In the entries below, find every line holding the string "ROWS" and collect it.

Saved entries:
⁂

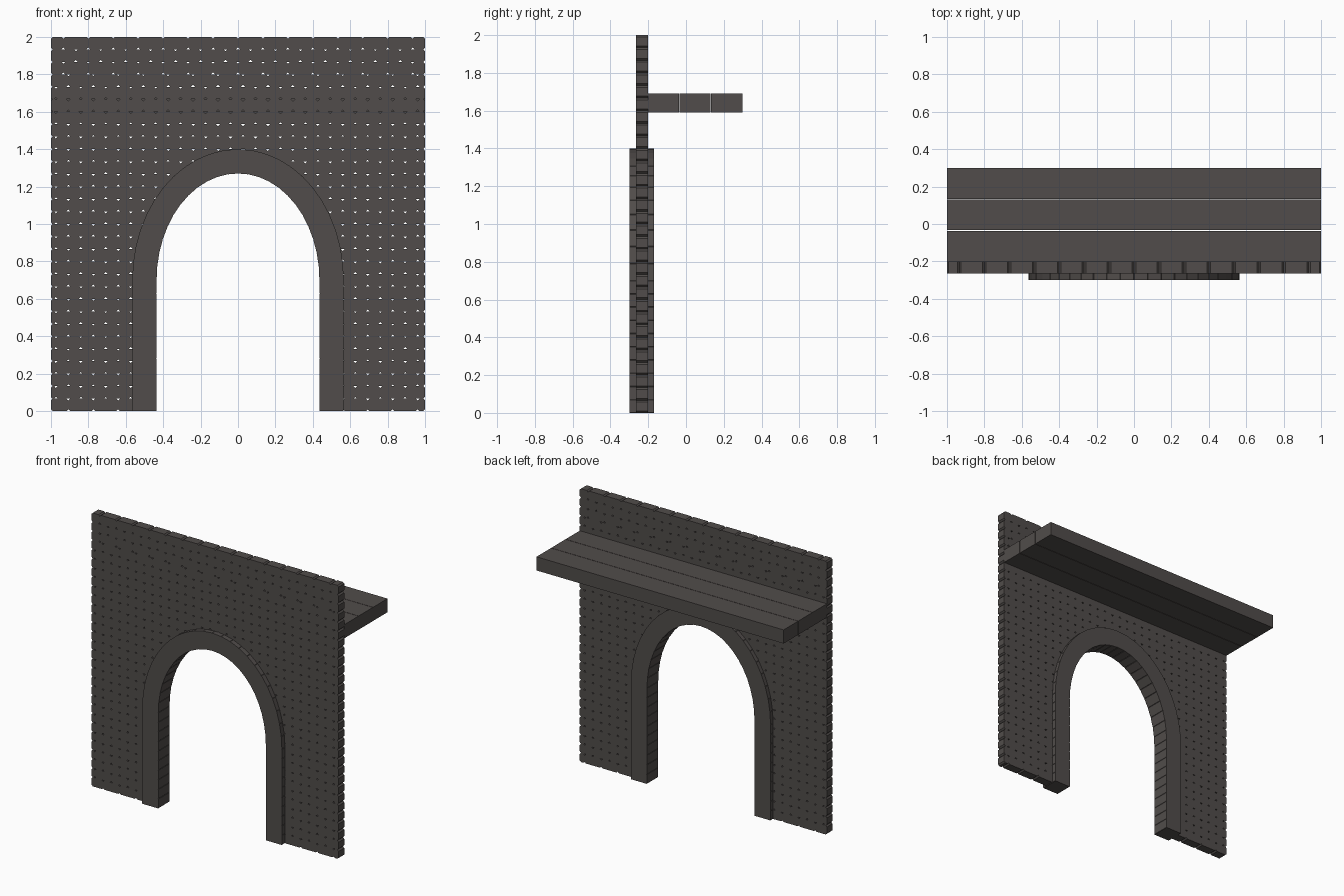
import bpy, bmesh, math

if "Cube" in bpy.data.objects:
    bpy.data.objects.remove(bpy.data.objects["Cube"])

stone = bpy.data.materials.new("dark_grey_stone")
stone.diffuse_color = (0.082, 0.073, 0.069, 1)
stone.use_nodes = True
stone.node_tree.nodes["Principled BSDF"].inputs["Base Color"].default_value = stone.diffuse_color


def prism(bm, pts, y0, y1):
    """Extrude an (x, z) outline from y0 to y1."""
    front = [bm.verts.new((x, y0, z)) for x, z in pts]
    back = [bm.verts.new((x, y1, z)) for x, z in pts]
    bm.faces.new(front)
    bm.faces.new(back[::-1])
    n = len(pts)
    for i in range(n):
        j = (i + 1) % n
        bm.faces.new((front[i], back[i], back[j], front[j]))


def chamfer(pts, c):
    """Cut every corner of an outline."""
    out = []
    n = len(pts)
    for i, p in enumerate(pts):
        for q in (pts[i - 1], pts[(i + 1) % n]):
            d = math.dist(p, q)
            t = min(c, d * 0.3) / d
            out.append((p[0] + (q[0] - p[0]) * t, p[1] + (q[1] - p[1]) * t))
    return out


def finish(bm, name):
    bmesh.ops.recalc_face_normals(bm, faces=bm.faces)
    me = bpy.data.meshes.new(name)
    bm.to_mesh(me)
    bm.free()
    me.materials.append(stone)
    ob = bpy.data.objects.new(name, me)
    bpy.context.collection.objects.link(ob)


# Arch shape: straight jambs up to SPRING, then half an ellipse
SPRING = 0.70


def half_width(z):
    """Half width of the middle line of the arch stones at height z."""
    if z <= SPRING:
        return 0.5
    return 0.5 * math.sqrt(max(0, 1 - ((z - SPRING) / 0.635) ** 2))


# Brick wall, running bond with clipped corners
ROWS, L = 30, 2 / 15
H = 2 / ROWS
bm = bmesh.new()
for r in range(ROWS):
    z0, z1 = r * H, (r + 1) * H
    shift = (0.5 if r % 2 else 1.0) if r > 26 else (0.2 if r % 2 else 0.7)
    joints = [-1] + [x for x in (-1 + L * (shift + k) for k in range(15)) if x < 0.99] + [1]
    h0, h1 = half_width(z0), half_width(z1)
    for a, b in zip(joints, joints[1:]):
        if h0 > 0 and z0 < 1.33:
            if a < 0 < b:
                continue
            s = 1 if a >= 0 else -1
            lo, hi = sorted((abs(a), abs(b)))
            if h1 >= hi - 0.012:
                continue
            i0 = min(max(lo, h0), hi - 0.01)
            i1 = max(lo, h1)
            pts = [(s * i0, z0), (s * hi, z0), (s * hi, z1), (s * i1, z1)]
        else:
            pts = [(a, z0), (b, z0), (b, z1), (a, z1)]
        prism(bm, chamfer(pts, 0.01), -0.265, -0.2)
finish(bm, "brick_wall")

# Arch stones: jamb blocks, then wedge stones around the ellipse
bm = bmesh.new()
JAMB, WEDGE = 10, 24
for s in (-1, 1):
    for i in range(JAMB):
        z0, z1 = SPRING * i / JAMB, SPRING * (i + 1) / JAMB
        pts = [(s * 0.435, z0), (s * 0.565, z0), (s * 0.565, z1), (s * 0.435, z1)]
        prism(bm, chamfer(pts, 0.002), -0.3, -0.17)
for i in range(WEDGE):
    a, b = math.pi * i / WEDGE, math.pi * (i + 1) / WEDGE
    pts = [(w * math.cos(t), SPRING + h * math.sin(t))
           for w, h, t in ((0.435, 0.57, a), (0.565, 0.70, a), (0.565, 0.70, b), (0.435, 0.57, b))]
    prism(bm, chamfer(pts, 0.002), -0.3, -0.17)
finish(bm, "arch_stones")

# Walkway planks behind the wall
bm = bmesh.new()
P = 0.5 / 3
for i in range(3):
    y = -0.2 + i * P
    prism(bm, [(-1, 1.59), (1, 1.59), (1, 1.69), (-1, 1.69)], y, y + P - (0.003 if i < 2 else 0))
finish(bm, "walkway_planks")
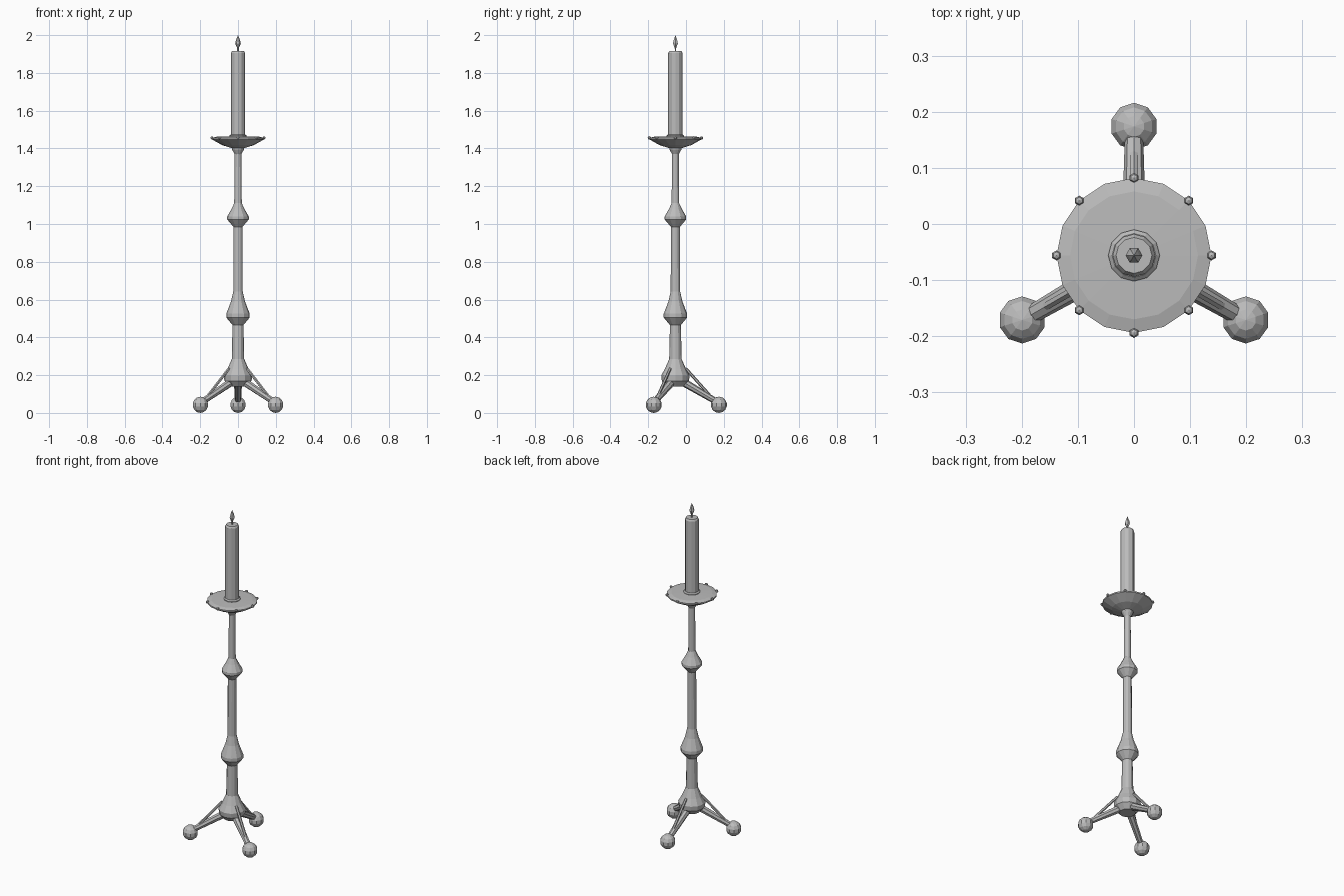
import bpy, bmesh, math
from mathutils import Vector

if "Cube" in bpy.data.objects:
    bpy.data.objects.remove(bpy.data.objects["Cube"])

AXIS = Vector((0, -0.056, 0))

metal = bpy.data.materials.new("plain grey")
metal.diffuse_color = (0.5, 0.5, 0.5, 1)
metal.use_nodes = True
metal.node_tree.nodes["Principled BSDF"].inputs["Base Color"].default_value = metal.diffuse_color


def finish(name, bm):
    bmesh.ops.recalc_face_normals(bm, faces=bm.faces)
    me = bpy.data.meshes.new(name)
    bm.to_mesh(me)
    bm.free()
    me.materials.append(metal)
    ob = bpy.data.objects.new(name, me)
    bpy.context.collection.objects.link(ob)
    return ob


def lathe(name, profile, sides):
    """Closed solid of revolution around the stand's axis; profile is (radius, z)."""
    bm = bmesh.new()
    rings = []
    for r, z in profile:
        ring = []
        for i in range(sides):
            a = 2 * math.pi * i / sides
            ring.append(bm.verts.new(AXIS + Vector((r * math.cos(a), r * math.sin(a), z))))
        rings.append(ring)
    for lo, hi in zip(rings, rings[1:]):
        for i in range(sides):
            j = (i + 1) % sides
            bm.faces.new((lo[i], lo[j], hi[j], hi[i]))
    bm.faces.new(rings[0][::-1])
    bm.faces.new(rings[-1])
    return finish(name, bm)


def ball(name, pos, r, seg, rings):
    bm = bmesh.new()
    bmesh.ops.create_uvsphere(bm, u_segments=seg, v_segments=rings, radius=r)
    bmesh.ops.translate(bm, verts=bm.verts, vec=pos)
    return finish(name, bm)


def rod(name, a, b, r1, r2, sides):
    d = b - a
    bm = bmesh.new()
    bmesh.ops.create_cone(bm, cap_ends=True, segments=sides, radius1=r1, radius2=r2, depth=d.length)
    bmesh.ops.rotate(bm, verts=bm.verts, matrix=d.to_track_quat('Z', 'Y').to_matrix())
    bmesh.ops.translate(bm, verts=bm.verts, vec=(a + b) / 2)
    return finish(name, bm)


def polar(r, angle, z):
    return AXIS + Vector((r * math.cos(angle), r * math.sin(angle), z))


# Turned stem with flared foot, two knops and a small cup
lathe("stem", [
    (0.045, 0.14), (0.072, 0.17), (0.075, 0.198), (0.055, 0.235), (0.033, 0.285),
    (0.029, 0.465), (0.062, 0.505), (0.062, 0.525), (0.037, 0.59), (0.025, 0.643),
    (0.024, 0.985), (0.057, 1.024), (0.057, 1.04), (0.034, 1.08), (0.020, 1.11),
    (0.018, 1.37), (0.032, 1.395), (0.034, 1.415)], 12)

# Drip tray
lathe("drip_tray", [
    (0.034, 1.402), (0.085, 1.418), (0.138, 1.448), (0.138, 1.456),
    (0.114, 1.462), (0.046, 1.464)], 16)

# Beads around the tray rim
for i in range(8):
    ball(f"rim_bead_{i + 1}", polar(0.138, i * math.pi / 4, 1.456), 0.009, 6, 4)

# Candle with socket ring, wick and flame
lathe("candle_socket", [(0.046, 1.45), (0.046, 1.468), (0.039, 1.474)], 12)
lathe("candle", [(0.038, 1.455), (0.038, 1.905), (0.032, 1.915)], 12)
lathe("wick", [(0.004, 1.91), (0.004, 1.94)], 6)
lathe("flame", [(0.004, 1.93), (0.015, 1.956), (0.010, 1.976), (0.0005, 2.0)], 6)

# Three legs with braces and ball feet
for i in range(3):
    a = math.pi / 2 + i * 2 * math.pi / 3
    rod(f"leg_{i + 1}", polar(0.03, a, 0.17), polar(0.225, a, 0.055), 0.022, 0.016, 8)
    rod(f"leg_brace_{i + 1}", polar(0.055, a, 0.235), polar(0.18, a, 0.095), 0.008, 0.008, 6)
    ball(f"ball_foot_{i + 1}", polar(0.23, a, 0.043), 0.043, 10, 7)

⁂

PROBLEM SOLUTION:
ROWS, L = 30, 2 / 15
H = 2 / ROWS
for r in range(ROWS):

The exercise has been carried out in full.